REQUIREMENT
Using the entries below, write out the line with "bm.faces.new(rings[0])", the line with "# Lenses: thin", and every line in between, exactly as each is written.

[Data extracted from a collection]
___

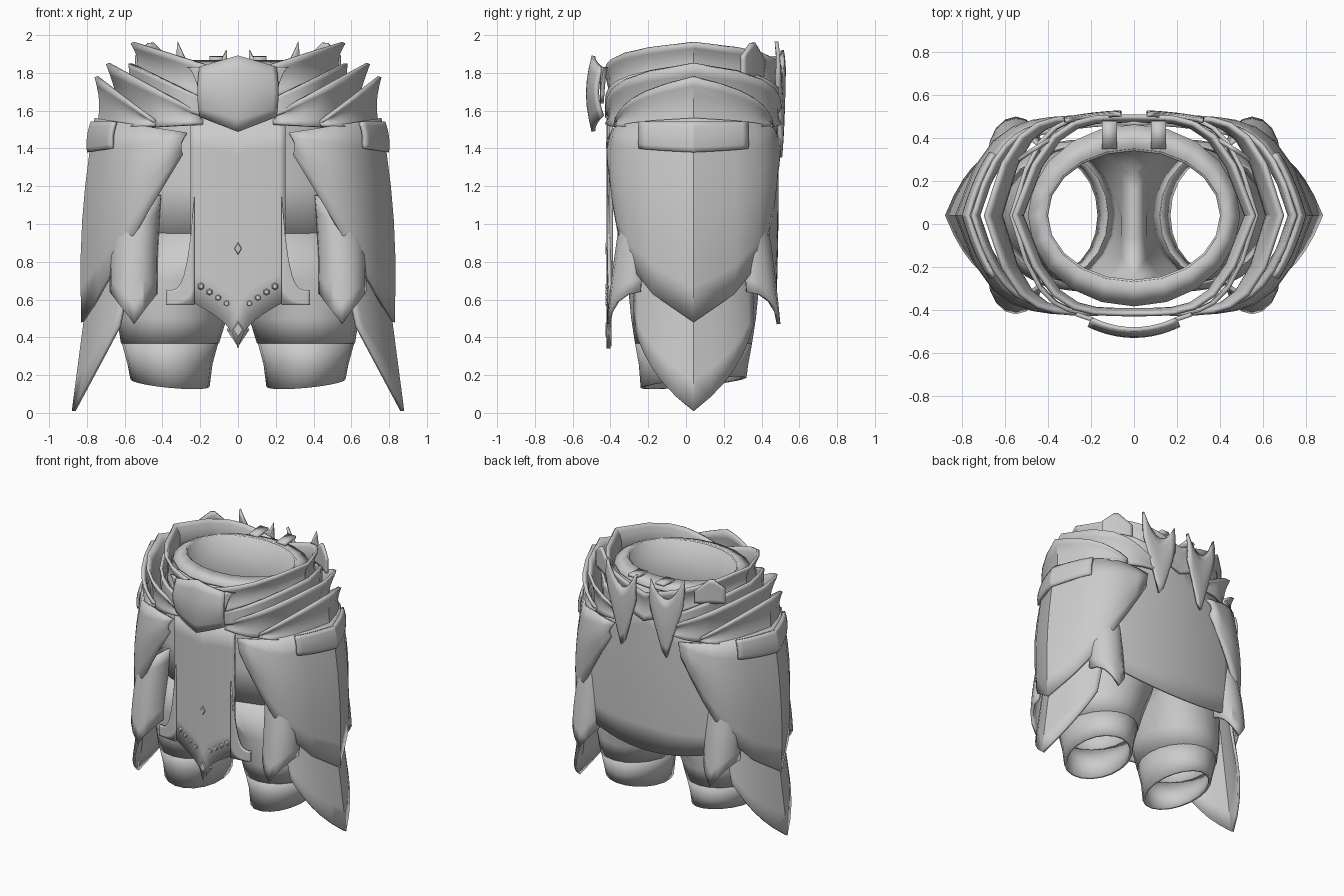
import bpy, bmesh, math
from mathutils import Vector

if "Cube" in bpy.data.objects:
    bpy.data.objects.remove(bpy.data.objects["Cube"])

MID = .04  # fore-and-aft centre of the hip armour
GREY = (.6, .6, .6, 1)

steel = bpy.data.materials.new("plain_grey")
steel.use_nodes = True
steel.diffuse_color = GREY
steel.node_tree.nodes["Principled BSDF"].inputs["Base Color"].default_value = GREY


def finish(name, bm, thick=.02, mirror=True):
    """Turn a bmesh into a shaded, optionally mirrored and thickened object."""
    bmesh.ops.remove_doubles(bm, verts=bm.verts, dist=.0005)
    bmesh.ops.recalc_face_normals(bm, faces=bm.faces)
    mesh = bpy.data.meshes.new(name)
    bm.to_mesh(mesh)
    bm.free()
    mesh.materials.append(steel)
    obj = bpy.data.objects.new(name, mesh)
    bpy.context.collection.objects.link(obj)
    if mirror:
        obj.modifiers.new("mirror", "MIRROR").use_clip = True
    if thick:
        solid = obj.modifiers.new("thickness", "SOLIDIFY")
        solid.thickness = thick
        solid.offset = 0
    bpy.ops.object.select_all(action="DESELECT")
    obj.select_set(True)
    bpy.context.view_layer.objects.active = obj
    bpy.ops.object.shade_smooth_by_angle(angle=math.radians(30))


def skin(name, lines, thick=.02, mirror=True):
    """Skin a list of equally long point lists."""
    bm = bmesh.new()
    rows = [[bm.verts.new(point) for point in line] for line in lines]
    for a, b in zip(rows, rows[1:]):
        for i in range(len(a) - 1):
            bm.faces.new((a[i], a[i + 1], b[i + 1], b[i]))
    finish(name, bm, thick, mirror)


def mix(a, b, t):
    return a + (b - a) * t


def column(top, bottom, bulge, rows=6):
    """Vertical run of points that bows away from the body axis."""
    points = []
    for i in range(rows + 1):
        p = Vector(top).lerp(Vector(bottom), i / rows)
        out = Vector((p.x, p.y - MID, 0)).normalized()
        points.append(p + out * bulge * math.sin(math.pi * i / rows))
    return points


def wrap(name, top, bottom, stop, depth=.46, bulge=0, keel=6, steps=6):
    """Plate wrapped round one hip; an edge is (reach, height at keel, height at ends)."""
    lines = []
    for i in range(-steps, steps + 1):
        u = abs(i) / steps
        x = mix(1, stop, u)
        y = MID + math.copysign(depth * (1 - x ** keel), i)
        ends = [(reach * x, y, mix(high, low, u)) for reach, high, low in (top, bottom)]
        lines.append(column(*ends, bulge))
    skin(name, lines)


def panel(name, start, end, top, bottom, y, curve, bulge=0, steps=8):
    """Facing panel whose edges are rules of x; curve bends its sides back."""
    lines = []
    for i in range(steps + 1):
        x = mix(start, end, i / steps)
        depth = y + curve * x * x
        lines.append(column((x, depth, top(x)), (x, depth, bottom(x)), bulge))
    skin(name, lines)


def ring(z, centre, width, depth, inner=0, slant=0, sides=20):
    """Ring, flattened where it would pass the inner limit; slant lifts outside and back."""
    points = []
    for i in range(sides + 1):
        a = math.tau * i / sides
        x = max(inner, centre + width * math.cos(a))
        y = depth * math.sin(a)
        points.append((x, MID + y, z + slant * (x - centre + y)))
    return points


# Trouser legs, open cuffs and the hip shell up to the waist opening
skin("leg_cuffs", [ring(.16, .36, .2, .27, slant=.1), ring(.26, .36, .215, .28),
                   ring(.37, .36, .245, .3)])
skin("trouser_legs", [ring(.37, .36, .25, .3), ring(.5, .35, .28, .32, inner=.07),
                      ring(.7, .3, .34, .34, inner=.05), ring(.95, 0, .64, .36)])
skin("hip_shell", [ring(.95, 0, .64, .36, inner=-1), ring(1.2, 0, .6, .36, inner=-1),
                   ring(1.5, 0, .53, .36, inner=-1), ring(1.86, 0, .41, .31, inner=-1)],
     mirror=False)
skin("waist_lip", [ring(1.86, 0, .41, .31, inner=-1), ring(1.82, 0, .49, .42, inner=-1)],
     mirror=False)

# Layered waist bands, each peaking at the hip
wrap("waist_belt", top=(.56, 1.96, 1.79), bottom=(.53, 1.8, 1.58), stop=0, bulge=-.02, keel=4)
wrap("inner_band", top=(.57, 1.85, 1.66), bottom=(.56, 1.7, 1.56), stop=.3, keel=5)
wrap("middle_band", top=(.69, 1.85, 1.59), bottom=(.62, 1.5, 1.53), stop=.3, bulge=-.02)
wrap("hip_cap", top=(.75, 1.78, 1.55), bottom=(.74, 1.5, 1.52), stop=.6, depth=.44, bulge=-.02)

# Side armour: rim, large pointed plate and lower spike plate
wrap("hip_rim", top=(.77, 1.54, 1.54), bottom=(.79, 1.38, 1.4), stop=.84, depth=.44, bulge=.01)
wrap("side_plate", top=(.75, 1.56, 1.48), bottom=(.82, .48, 1.37), stop=.36, depth=.43, bulge=.03)
wrap("lower_spike_plate", top=(.74, 1, .9), bottom=(.87, .01, .46), stop=.72, depth=.36)

# Rounded thigh guards emerging from under each side plate, front and back
for name, side in (("front_thigh_guard", -1), ("back_thigh_guard", 1)):
    guard = []
    for i in range(9):
        a = math.pi * i / 8
        x, round_out = .53 + .12 * math.cos(a), math.sin(a)
        upper = (x, MID + side * (.24 + .13 * round_out), 1.15 - .6 * (x - .42))
        lower = (x + .02, MID + side * (.28 + .17 * round_out), .47 + .17 * abs(math.cos(a)))
        guard.append(column(upper, lower, bulge=.01))
    skin(name, guard)

# Cloth panels with pointed and flared hems
panel("front_cloth", 0, .25, top=lambda x: 1.56, bottom=lambda x: .34 + .5 * math.sqrt(x),
      y=-.41, curve=.2)
panel("front_cloth_corner", .23, .38, top=lambda x: .65 + .5 * ((.38 - x) / .15) ** 4,
      bottom=lambda x: .57, y=-.42, curve=.2)
panel("back_cloth", 0, .52, top=lambda x: 1.75 - .5 * x, bottom=lambda x: .59 + .3 * x * x,
      y=.47, curve=-.25, bulge=.01)

# Front crest with a keel down the middle and wings over the belt
panel("front_crest", 0, .2, top=lambda x: 1.89 - .3 * x, bottom=lambda x: 1.49 + .4 * x,
      y=-.49, curve=1.2, bulge=.03)
panel("crest_wing", .19, .27, top=lambda x: 1.83, bottom=lambda x: 1.83 - 30 * (.27 - x) ** 2,
      y=-.47, curve=.7)

# Back claws with horned tops, and the outer horns beside them
panel("back_claw", .06, .32, top=lambda x: 1.79 + 9 * (x - .18) ** 2,
      bottom=lambda x: 1.32 + 3.3 * abs(x - .18), y=.51, curve=-.3, bulge=.01)
panel("rear_horn", .36, .54, top=lambda x: 1.97 - abs(x - .46),
      bottom=lambda x: 1.78, y=.5, curve=-.7)


def gem(name, x, z, width, height, sides, mirror):
    """Faceted stone set on the front cloth."""
    bm = bmesh.new()
    bmesh.ops.create_cone(bm, segments=sides, radius1=1, radius2=.4, depth=1, cap_ends=True)
    for v in bm.verts:
        v.co = (x + v.co.x * width, -.41 - v.co.z * .03, z + v.co.y * height)
    finish(name, bm, thick=0, mirror=mirror)


gem("cloth_gem", 0, .87, .04, .07, sides=4, mirror=False)
gem("tip_gem", 0, .44, .06, .09, sides=4, mirror=False)
for i in range(4):
    gem("cloth_stud", .06 + .045 * i, .58 + .03 * i, .03, .03, sides=6, mirror=True)

# Straps joining the claws to the waist
skin("rear_strap", [[(x, .35, 1.87), (x, .48, 1.88)] for x in (.08, .15)])
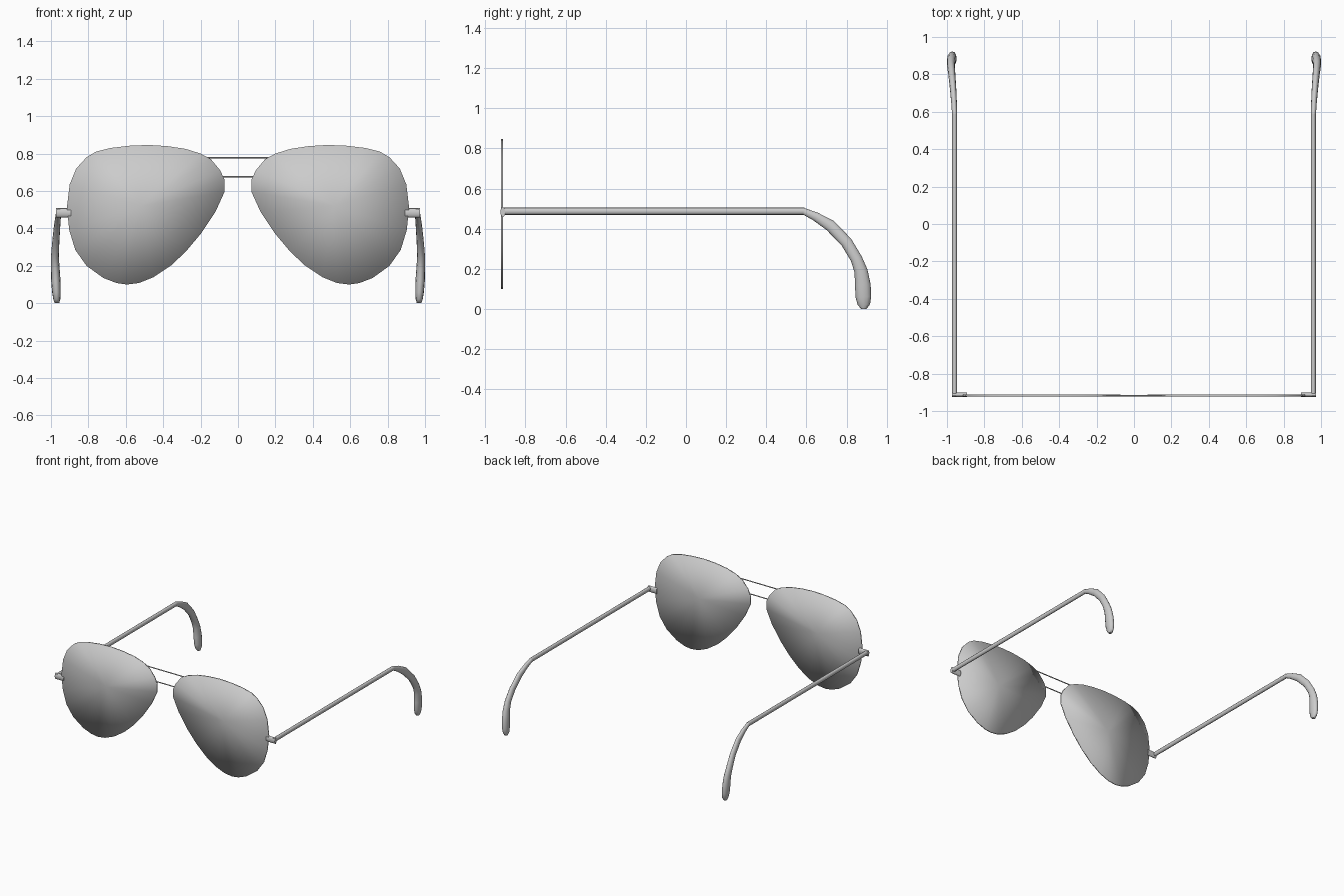
import bpy, bmesh
from math import sin, cos, pi, hypot
from mathutils import Vector

if "Cube" in bpy.data.objects:
    bpy.data.objects.remove(bpy.data.objects["Cube"])


def finish(name, bm, angle=None, mirror=True):
    bmesh.ops.recalc_face_normals(bm, faces=bm.faces)
    mesh = bpy.data.meshes.new(name)
    bm.to_mesh(mesh)
    bm.free()
    ob = bpy.data.objects.new(name, mesh)
    bpy.context.collection.objects.link(ob)
    bpy.ops.object.select_all(action='DESELECT')
    ob.select_set(True)
    bpy.context.view_layer.objects.active = ob
    if angle is None:
        bpy.ops.object.shade_smooth()
    else:
        bpy.ops.object.shade_smooth_by_angle(angle=angle)
    if mirror:
        ob.modifiers.new("other_side", 'MIRROR')
    return ob


def loft(name, sections, sides=10, mirror=True):
    """Sections: (centre, axis_u, axis_v) ellipses joined into a capped tube."""
    bm = bmesh.new()
    rings = []
    for c, u, v in sections:
        c, u, v = Vector(c), Vector(u), Vector(v)
        rings.append([bm.verts.new(c + u * cos(2 * pi * i / sides) + v * sin(2 * pi * i / sides))
                      for i in range(sides)])
    for a, b in zip(rings, rings[1:]):
        for i in range(sides):
            j = (i + 1) % sides
            bm.faces.new((a[i], a[j], b[j], b[i]))
    bm.faces.new(rings[0])
    bm.faces.new(rings[-1])
    return finish(name, bm, angle=pi / 3, mirror=mirror)


# Lenses: thin teardrop plates, smooth over the rim so they shade like domes
outline = [(.072, .66), (.095, .71), (.145, .77), (.20, .80), (.28, .825), (.38, .84), (.48, .846),
           (.58, .842), (.68, .83), (.76, .81), (.81, .78), (.865, .72), (.90, .635), (.915, .51),
           (.902, .39), (.87, .285), (.81, .20), (.72, .135), (.65, .108), (.595, .10), (.53, .108),
           (.45, .14), (.36, .20), (.28, .275), (.20, .37), (.12, .49), (.072, .595)]
bm = bmesh.new()
rims = []
for y in (-.922, -.912):
    rim = [bm.verts.new((x, y, z)) for x, z in outline]
    hub = bm.verts.new((.52, y, .52))
    for i in range(len(rim)):
        bm.faces.new((hub, rim[i - 1], rim[i]))
    rims.append(rim)
for i in range(len(outline)):
    bm.faces.new((rims[0][i - 1], rims[0][i], rims[1][i], rims[1][i - 1]))
finish("lens", bm)

# Two thin bridge wires
for name, z, w in (("upper_bridge", .779, .17), ("lower_bridge", .677, .085)):
    loft(name, [((x, -.917, z), (0, .004, 0), (0, 0, .004)) for x in (-w, w)], 8, mirror=False)

# Hinges joining lens and arm
loft("hinge", [((x, -.913, .483), (0, .012, 0), (0, 0, .025)) for x in (.893, .972)], 12)

# Straight arms
loft("arm", [((.959, y, .487), (.0135, 0, 0), (0, 0, .0175)) for y in (-.922, .59)], 12)

# Curved ear tips: y, z, half depth, x centre, half width
path = [(.585, .487, .0175, .959, .0135), (.645, .461, .022, .962, .015), (.72, .415, .029, .967, .017),
        (.80, .332, .029, .974, .019), (.848, .252, .029, .979, .021), (.872, .19, .033, .977, .023),
        (.881, .12, .039, .974, .025), (.884, .06, .039, .971, .023), (.886, .022, .031, .969, .019),
        (.886, .001, .014, .968, .012)]
sections = []
for i, (y, z, d, x, w) in enumerate(path):
    a, b = path[max(i - 1, 0)], path[min(i + 1, len(path) - 1)]
    ty, tz = b[0] - a[0], b[1] - a[1]
    n = hypot(ty, tz)
    if i == 0:
        ty, tz, n = 1, 0, 1
    sections.append(((x, y, z), (w, 0, 0), (0, -tz / n * d, ty / n * d)))
loft("ear_tip", sections, 12)
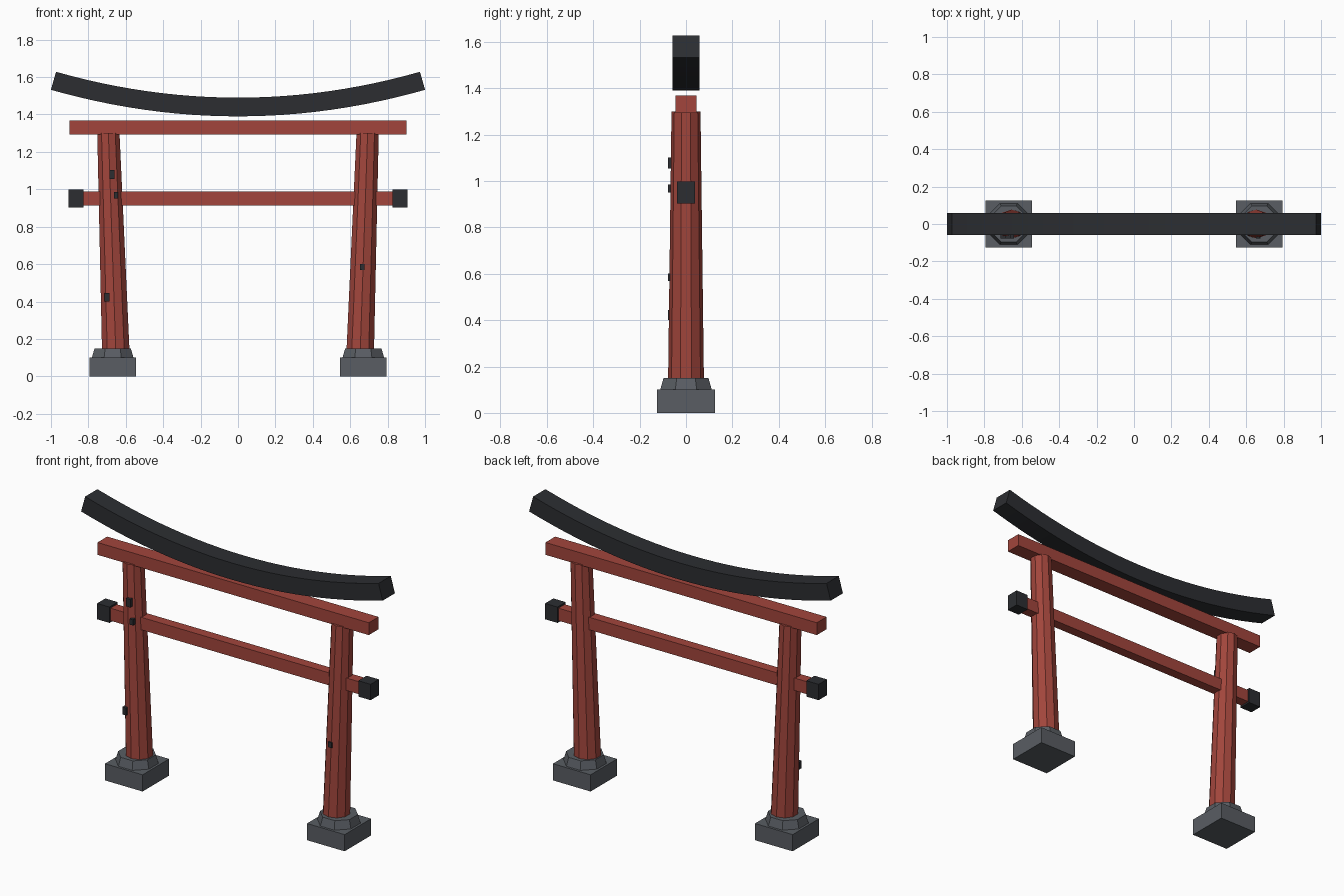
import bpy, bmesh
from math import pi, sin, cos, atan

if "Cube" in bpy.data.objects:
    bpy.data.objects.remove(bpy.data.objects["Cube"])


def mat(name, rgb):
    m = bpy.data.materials.new(name)
    m.diffuse_color = (*rgb, 1)
    m.use_nodes = True
    m.node_tree.nodes["Principled BSDF"].inputs["Base Color"].default_value = m.diffuse_color
    return m


RED = mat("red_lacquer", (0.36, 0.06, 0.045))
DARK = mat("dark_wood", (0.025, 0.027, 0.031))
STONE = mat("stone", (0.10, 0.11, 0.125))


def loft(name, rings, material):
    """Skin a list of equal-length vertex rings and cap both ends."""
    bm = bmesh.new()
    loops = [[bm.verts.new(p) for p in r] for r in rings]
    n = len(loops[0])
    for a, b in zip(loops, loops[1:]):
        for i in range(n):
            j = (i + 1) % n
            bm.faces.new((a[i], a[j], b[j], b[i]))
    bm.faces.new(loops[0])
    bm.faces.new(loops[-1])
    bmesh.ops.recalc_face_normals(bm, faces=bm.faces)
    me = bpy.data.meshes.new(name)
    bm.to_mesh(me)
    bm.free()
    me.materials.append(material)
    ob = bpy.data.objects.new(name, me)
    bpy.context.collection.objects.link(ob)
    return ob


def box(name, x, y, z, material):
    return loft(name, [[(x[0], y[0], h), (x[1], y[0], h), (x[1], y[1], h), (x[0], y[1], h)]
                       for h in z], material)


def ring(cx, z, r, n, start):
    return [(cx + r * cos(start + 2 * pi * i / n), r * sin(start + 2 * pi * i / n), z)
            for i in range(n)]


# Curved top beam, section kept square to the parabola
rings = []
SEG, HALF, RISE = 24, 0.9865, 0.14
for i in range(SEG + 1):
    x = HALF * (2 * i / SEG - 1)
    z = 1.44 + RISE * (x / HALF) ** 2
    a = atan(2 * RISE * x / HALF ** 2)
    dx, dz = -0.05 * sin(a), 0.05 * cos(a)
    rings.append([(x + s * dx, y, z + s * dz)
                  for s, y in ((-1, -0.058), (-1, 0.058), (1, 0.058), (1, -0.058))])
loft("curved_top_beam", rings, DARK)

# Straight beams
box("upper_beam", (-0.9, 0.9), (-0.046, 0.046), (1.294, 1.368), RED)
box("tie_beam", (-0.85, 0.85), (-0.03, 0.03), (0.913, 0.988), RED)

for side, s in (("left", -1), ("right", 1)):
    # Tie beam end cap
    box(side + "_tie_cap", sorted((s * 0.825, s * 0.907)), (-0.039, 0.039), (0.903, 0.998), DARK)
    # Leaning tapered ten-sided post
    loft(side + "_post", [ring(s * 0.653, 0.12, 0.0775, 10, pi / 2),
                          ring(s * 0.693, 1.3, 0.0625, 10, pi / 2)], RED)
    # Stone block and bevelled collar
    box(side + "_base_block", sorted((s * 0.545, s * 0.795)), (-0.125, 0.125), (0, 0.1), STONE)
    loft(side + "_base_collar", [ring(s * 0.67, 0.09, 0.123, 8, pi / 8),
                                 ring(s * 0.67, 0.15, 0.105, 8, pi / 8)], STONE)

# Worn patches on the post fronts
for i, (x, z, w, h) in enumerate(((-0.674, 1.078, 0.028, 0.048), (-0.653, 0.968, 0.022, 0.034),
                                  (-0.70, 0.422, 0.026, 0.045), (0.663, 0.584, 0.024, 0.032))):
    box("worn_patch_%d" % (i + 1), (x - w / 2, x + w / 2), (-0.078, -0.055),
        (z - h / 2, z + h / 2), DARK)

___

ANSWER TO THE EXERCISE
    bm.faces.new(rings[0])
    bm.faces.new(rings[-1])
    return finish(name, bm, angle=pi / 3, mirror=mirror)


# Lenses: thin teardrop plates, smooth over the rim so they shade like domes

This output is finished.